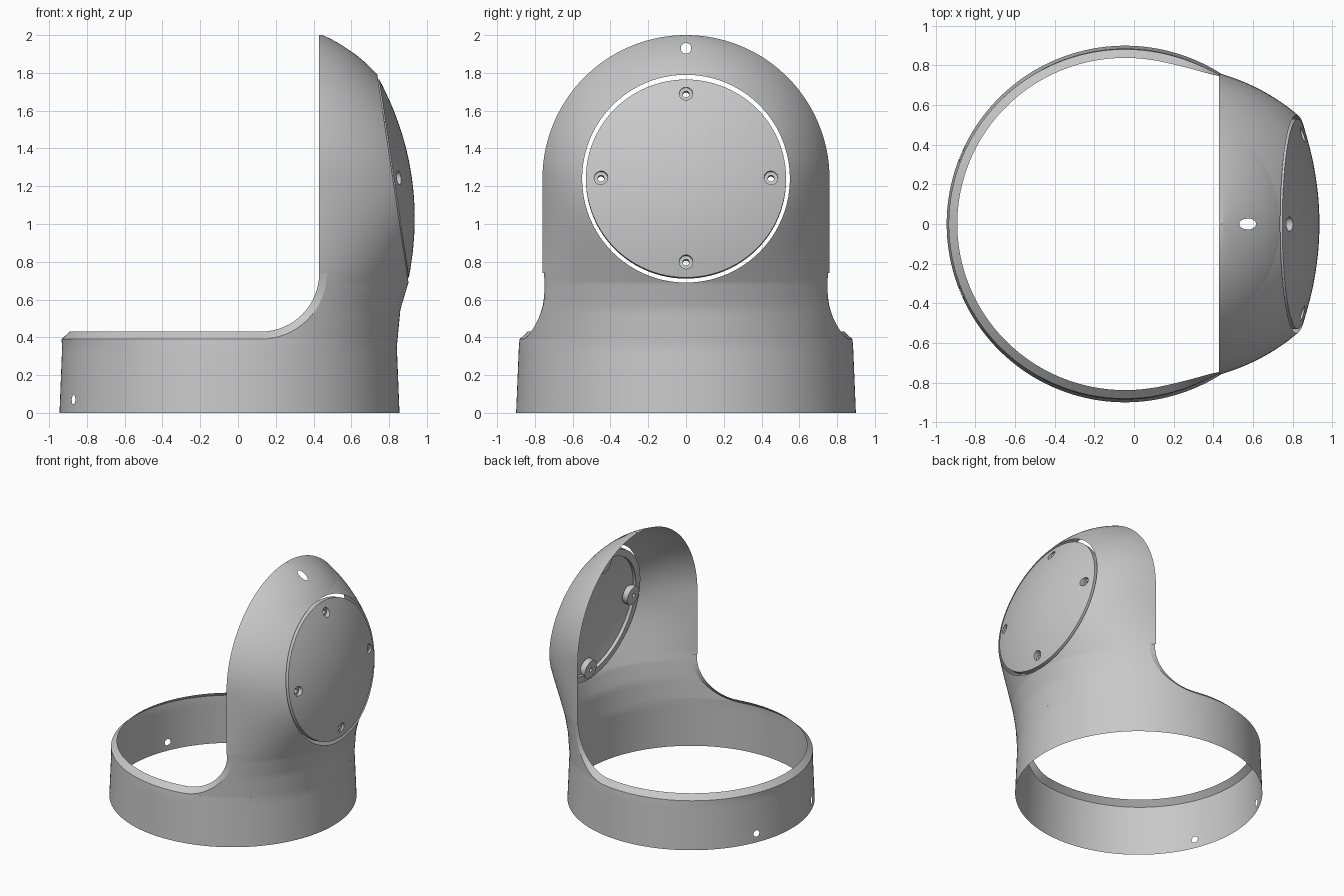
import bpy, bmesh, math
from mathutils import Vector, Matrix

old = bpy.data.objects.get("Cube")
if old:
    bpy.data.objects.remove(old, do_unlink=True)

grey = bpy.data.materials.new("plain_grey")
grey.use_nodes = True
grey.diffuse_color = (0.58, 0.58, 0.58, 1)
grey.node_tree.nodes["Principled BSDF"].inputs["Base Color"].default_value = (0.58, 0.58, 0.58, 1)

DISC_Z, DISC_R, CUT_X, RIM_Z, ELBOW_Z = 1.24, 0.55, 0.43, 0.39, 0.74


def interp(z, pts):
    for (z0, v0), (z1, v1) in zip(pts, pts[1:]):
        if z <= z1:
            return v0 + (v1 - v0) * (z - z0) / (z1 - z0)
    return pts[-1][1]


def section(z):
    """Ellipse of the wall at height z: centre, semi-axes and end of the arc."""
    s = min(max((z - RIM_Z) / (DISC_Z - RIM_Z), 0), 1)
    c = -0.045 + 0.145 * s * s * (3 - 2 * s)
    dz = z - DISC_Z
    if dz > 0:
        w = math.sqrt(max(0.76 ** 2 - dz * dz, 1e-8))
    else:
        w = interp(z, [(0, 0.764), (RIM_Z, 0.745), (0.75, 0.76)])
    yr = math.sqrt(max(DISC_R ** 2 - dz * dz, 0))
    if abs(dz) <= DISC_R + 1e-6:
        xr = 0.82 - 0.15 * dz
    elif dz > 0:
        xr = 0.119 + math.sqrt(0.6855 - dz * dz)
    else:
        xr = interp(z, [(0, 0.855), (0.35, 0.841), (0.55, 0.86), (0.69, 0.9025)])
    p, q = (CUT_X - c) ** 2, (xr - c) ** 2
    det = p * yr * yr - w * w * q
    a = math.sqrt(det / (yr * yr - w * w))
    b = math.sqrt(det / (p - q))
    return c, a, b, math.atan2(yr / b, (xr - c) / a)


def cut_x(z):
    """Open edge of the hood: rounded elbow, then a straight upright."""
    if z > ELBOW_Z + 1e-6:
        return CUT_X
    return 0.12 + math.sqrt(max(0.35 ** 2 - (ELBOW_Z - z) ** 2, 0))


def point(z, t):
    c, a, b, _ = section(z)
    return Vector((c + a * math.cos(t), b * math.sin(t), z))


def start_angle(z):
    c, a, _, _ = section(z)
    return math.acos(max(-1, min(1, (cut_x(z) - c) / a)))


def make_object(name, bm):
    me = bpy.data.meshes.new(name)
    bm.to_mesh(me)
    bm.free()
    me.materials.append(grey)
    ob = bpy.data.objects.new(name, me)
    bpy.context.collection.objects.link(ob)
    return ob


def activate(ob):
    bpy.ops.object.select_all(action='DESELECT')
    ob.select_set(True)
    bpy.context.view_layer.objects.active = ob


def smooth(ob):
    activate(ob)
    bpy.ops.object.shade_smooth_by_angle(angle=math.radians(35))


def grid_mesh(rows):
    bm = bmesh.new()
    vs = [[bm.verts.new(p) for p in row] for row in rows]
    for r0, r1 in zip(vs, vs[1:]):
        for i in range(len(r0) - 1):
            bm.faces.new((r0[i], r0[i + 1], r1[i + 1], r1[i]))
    return bm


def punch(bm, centre, axis, normal, radius):
    """Round hole: drop the nearby faces and snap the opening to a circle."""
    def flat(v):
        d = v - centre
        return d - axis * d.dot(axis)
    gone = [f for f in bm.faces if flat(f.calc_center_median()).length < radius * 1.2
            and (f.calc_center_median() - centre).length < 0.15]
    edge = {v for f in gone for v in f.verts}
    bmesh.ops.delete(bm, geom=gone, context='FACES')
    for v in edge:
        if v.is_valid:
            d = flat(v.co)
            move = d.normalized() * radius - d
            v.co += move - axis * (move.dot(normal) / axis.dot(normal))


def finish_sheet(name, bm):
    bmesh.ops.remove_doubles(bm, verts=bm.verts, dist=1e-5)
    bmesh.ops.recalc_face_normals(bm, faces=bm.faces)
    mid = Vector((0, 0, 0.2 if name == "rim_lip" else 0.8))
    if sum(f.normal.dot(f.calc_center_median() - mid) * f.calc_area() for f in bm.faces) < 0:
        bmesh.ops.reverse_faces(bm, faces=bm.faces)
    ob = make_object(name, bm)
    mod = ob.modifiers.new("mirror", 'MIRROR')
    mod.use_axis = (False, True, False)
    mod.merge_threshold = 0.0005
    activate(ob)
    bpy.ops.object.modifier_apply(modifier="mirror")
    smooth(ob)
    return ob


# base ring, tapered, with two small screw holes at the far end
rows = [[point(RIM_Z * j / 16, math.pi * i / 120) for i in range(121)] for j in range(17)]
ring = grid_mesh(rows)
out = Vector((-0.92, 0.39, 0)).normalized()
punch(ring, Vector((-0.045, 0, 0.07)) + out * 0.897, out, out, 0.026)
finish_sheet("base_ring", ring)

# hood with an elbow cut and a round opening for the cover
heights = [DISC_Z - DISC_R * math.cos(math.pi * i / 48) for i in range(49)]
extra = [ELBOW_Z - 0.35 * math.cos(math.pi / 2 * i / 16) for i in range(17)] + [ELBOW_Z + 0.001]
extra += [DISC_Z + 0.76 * math.sin(math.radians(47 + 42.8 * i / 16)) for i in range(17)]
for z in extra:
    if all(abs(z - h) > 0.0009 for h in heights):
        heights.append(z)
heights.sort()
rows = []
for z in heights:
    t0, t1 = start_angle(z), section(z)[3]
    rows.append([point(z, t0 + (t1 - t0) * i / 40) for i in range(41)])
hood = grid_mesh(rows)
punch(hood, Vector((0.58, 0, 1.93)), Vector((1, 0, 0)), Vector((0.56, 0, 0.83)), 0.028)
finish_sheet("hood", hood)

# sloping lip along the ring and up the elbow
outer, inner = [], []
t0 = start_angle(RIM_Z)
for i in range(80):
    p = point(RIM_Z, math.pi + (t0 - math.pi) * i / 80)
    outer.append(p)
    inner.append(Vector((-0.045 + (p.x + 0.045) * 0.951, p.y * 0.951, 0.43)))
for z in [h for h in heights if h <= ELBOW_Z + 1e-6]:
    p = point(z, start_angle(z))
    k = (p.x - 0.12) / 0.35
    outer.append(p)
    inner.append(Vector((0.12 + (p.x - 0.12) * 0.31 / 0.35, p.y - 0.043 + 0.056 * k ** 2,
                         ELBOW_Z + (z - ELBOW_Z) * 0.31 / 0.35)))
finish_sheet("rim_lip", grid_mesh([outer, inner]))


# domed cover, hollow behind
def dome(r, top):
    return top - r * r / 3


prof = [(0.53 * i / 16, dome(0.53 * i / 16, 0.1)) for i in range(17)]
prof += [(0.53, -0.035), (0.475, -0.035)]
prof += [(0.475 * i / 10, dome(0.475 * i / 10, 0.065)) for i in range(10, -1, -1)]
bm = bmesh.new()
vs = [bm.verts.new((r, 0, h)) for r, h in prof]
es = [bm.edges.new(pair) for pair in zip(vs, vs[1:])]
bmesh.ops.spin(bm, geom=vs + es, cent=(0, 0, 0), axis=(0, 0, 1), angle=2 * math.pi, steps=96)
bmesh.ops.remove_doubles(bm, verts=bm.verts, dist=1e-5)
bmesh.ops.dissolve_degenerate(bm, edges=bm.edges, dist=1e-6)
bmesh.ops.recalc_face_normals(bm, faces=bm.faces)
cover = make_object("cover", bm)


def four_cylinders(operation, ring_r, radius, low, high):
    tool = bmesh.new()
    for i in range(4):
        spot = Matrix.Rotation(i * math.pi / 2, 4, 'Z') @ Matrix.Translation((ring_r, 0, (low + high) / 2))
        bmesh.ops.create_cone(tool, cap_ends=True, segments=24, radius1=radius, radius2=radius,
                              depth=high - low, matrix=spot)
    ob = make_object("cutter", tool)
    ob.hide_render = True
    mod = cover.modifiers.new("cut", 'BOOLEAN')
    mod.operation, mod.object, mod.solver = operation, ob, 'EXACT'
    activate(cover)
    bpy.ops.object.modifier_apply(modifier="cut")
    bpy.data.objects.remove(ob, do_unlink=True)


# screw bosses, counterbores and through holes
four_cylinders('UNION', 0.445, 0.075, -0.04, 0.005)
four_cylinders('DIFFERENCE', 0.45, 0.036, 0.008, 0.2)
four_cylinders('DIFFERENCE', 0.45, 0.017, -0.2, 0.2)
smooth(cover)
cover.location = (0.82, 0, DISC_Z)
cover.rotation_euler = (0, math.radians(81.5), 0)
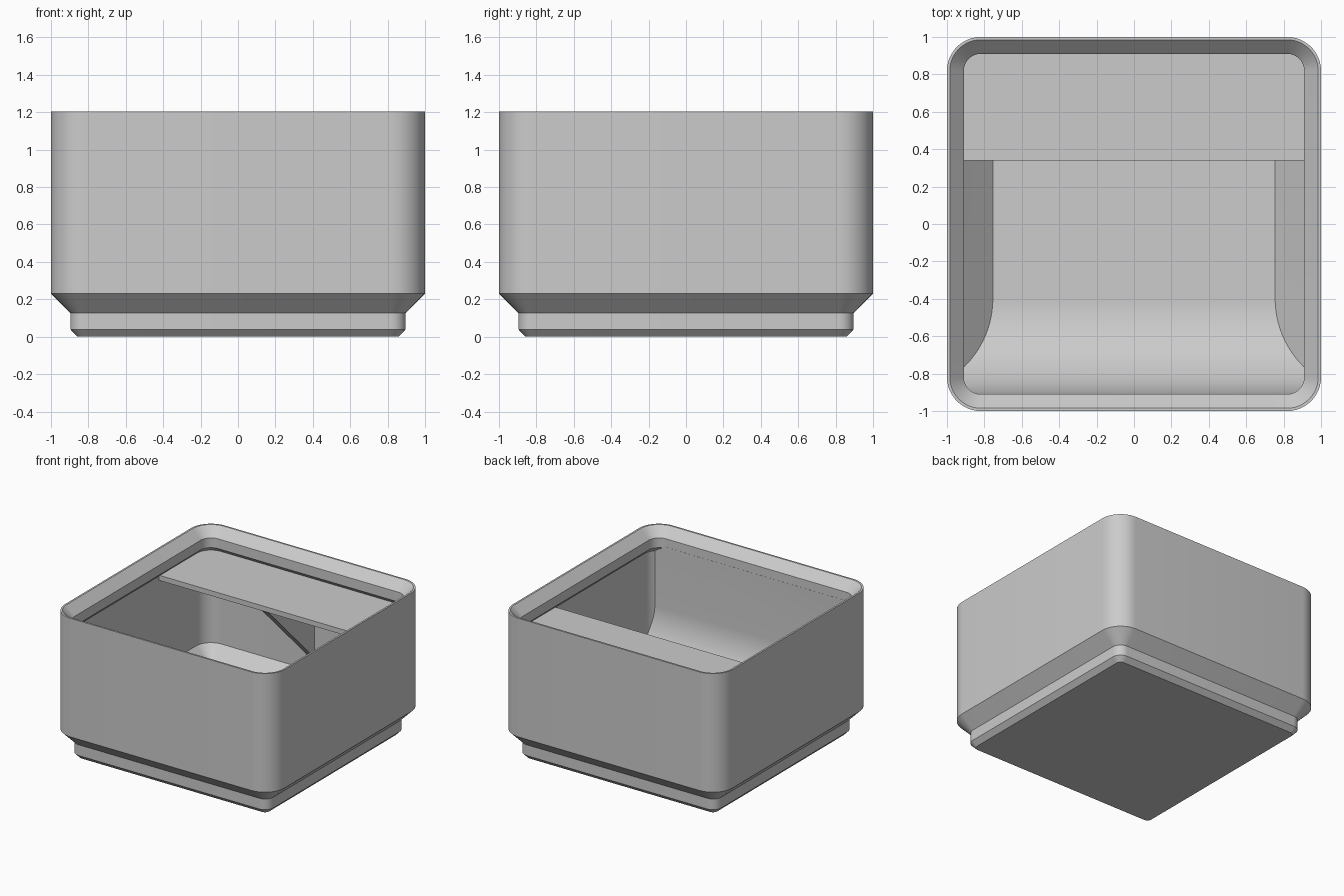
import bpy, bmesh, math

if "Cube" in bpy.data.objects:
    bpy.data.objects.remove(bpy.data.objects["Cube"])

CORE = 0.819  # centre of every rounded corner
SEG = 12

gray = bpy.data.materials.new("light_gray")
gray.diffuse_color = (0.6, 0.6, 0.6, 1)
gray.use_nodes = True
gray.node_tree.nodes["Principled BSDF"].inputs["Base Color"].default_value = gray.diffuse_color


def finish(name, bm):
    bmesh.ops.recalc_face_normals(bm, faces=bm.faces[:])
    mesh = bpy.data.meshes.new(name)
    bm.to_mesh(mesh)
    bm.free()
    mesh.materials.append(gray)
    obj = bpy.data.objects.new(name, mesh)
    bpy.context.collection.objects.link(obj)
    return obj


def rounded_loft(name, levels):
    """Solid of stacked rounded squares, given as (half width, z)."""
    bm = bmesh.new()
    rings = []
    for half, z in levels:
        r = max(half - CORE, 0.004)
        c = half - r
        ring = []
        for q, (sx, sy) in enumerate([(1, 1), (-1, 1), (-1, -1), (1, -1)]):
            for i in range(SEG + 1):
                a = math.pi / 2 * (q + i / SEG)
                ring.append(bm.verts.new((sx * c + r * math.cos(a), sy * c + r * math.sin(a), z)))
        rings.append(ring)
    n = len(rings[0])
    for lo, hi in zip(rings, rings[1:]):
        for i in range(n):
            j = (i + 1) % n
            bm.faces.new((lo[i], lo[j], hi[j], hi[i]))
    bm.faces.new(rings[0][::-1])
    bm.faces.new(rings[-1])
    return finish(name, bm)


def extrude_x(name, profile, half):
    """Solid from a closed (y, z) profile, extruded between -half and +half."""
    bm = bmesh.new()
    a = [bm.verts.new((-half, y, z)) for y, z in profile]
    b = [bm.verts.new((half, y, z)) for y, z in profile]
    bm.faces.new(a)
    bm.faces.new(b[::-1])
    for i in range(len(a)):
        j = (i + 1) % len(a)
        bm.faces.new((a[i], b[i], b[j], a[j]))
    return finish(name, bm)


def subtract(target, cutter):
    mod = target.modifiers.new("cut", 'BOOLEAN')
    mod.operation = 'DIFFERENCE'
    mod.solver = 'EXACT'
    mod.object = cutter
    bpy.context.view_layer.update()
    graph = bpy.context.evaluated_depsgraph_get()
    mesh = bpy.data.meshes.new_from_object(target.evaluated_get(graph))
    target.modifiers.clear()
    target.data = mesh
    bpy.data.objects.remove(cutter)


# Outer body with stepped foot
bin_body = rounded_loft("bin_body", [
    (0.858, 0), (0.896, 0.039), (0.896, 0.127), (1.0, 0.231), (1.0, 1.205)])

# Cavity: chamfered floor, walls, overhanging stacking lip
cavity = rounded_loft("cavity_cutter", [
    (0.755, 0.05), (0.819, 0.114), (0.954, 0.249), (0.954, 1.006), (0.91, 1.05),
    (0.91, 1.13), (0.985, 1.205), (0.985, 1.3)])

# Curved scoop along the front, left standing when the cavity is cut
R = 0.51
arc = [(-0.399 - R * math.sin(t), 0.0495 + R * (1 - math.cos(t)))
       for t in (math.pi / 2 * i / 24 for i in range(25))]
scoop = extrude_x("scoop_cutter", [(-1.2, -0.1), (-0.399, -0.1)] + arc
                  + [(-0.909, 1.06), (-1.2, 1.06)], 1.2)
subtract(cavity, scoop)
subtract(bin_body, cavity)

# Label shelf at the back, reaching into the walls
shelf = extrude_x("label_shelf", [(0.34, 0.97), (0.93, 0.97), (0.93, 1.012), (0.34, 1.012)], 0.956)

# Triangular rib under the shelf
rib = extrude_x("shelf_rib", [(0.345, 0.972), (0.97, 0.347), (0.97, 0.98), (0.345, 0.98)], 0.029)

# Extend the shelf to the back wall between the rounded corners
back = extrude_x("shelf_back", [(0.92, 0.97), (0.97, 0.97), (0.97, 1.012), (0.92, 1.012)], 0.9)

for obj in (bin_body, shelf, rib, back):
    bpy.ops.object.select_all(action='DESELECT')
    obj.select_set(True)
    bpy.context.view_layer.objects.active = obj
    bpy.ops.object.shade_smooth_by_angle(angle=math.radians(30))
########
_TASK BRIEF_:
All lines in the entries above that hold the word "point" need to be copied.

_YOUR RESPONSE_:
def point(z, t):
rows = [[point(RIM_Z * j / 16, math.pi * i / 120) for i in range(121)] for j in range(17)]
    rows.append([point(z, t0 + (t1 - t0) * i / 40) for i in range(41)])
    p = point(RIM_Z, math.pi + (t0 - math.pi) * i / 80)
    p = point(z, start_angle(z))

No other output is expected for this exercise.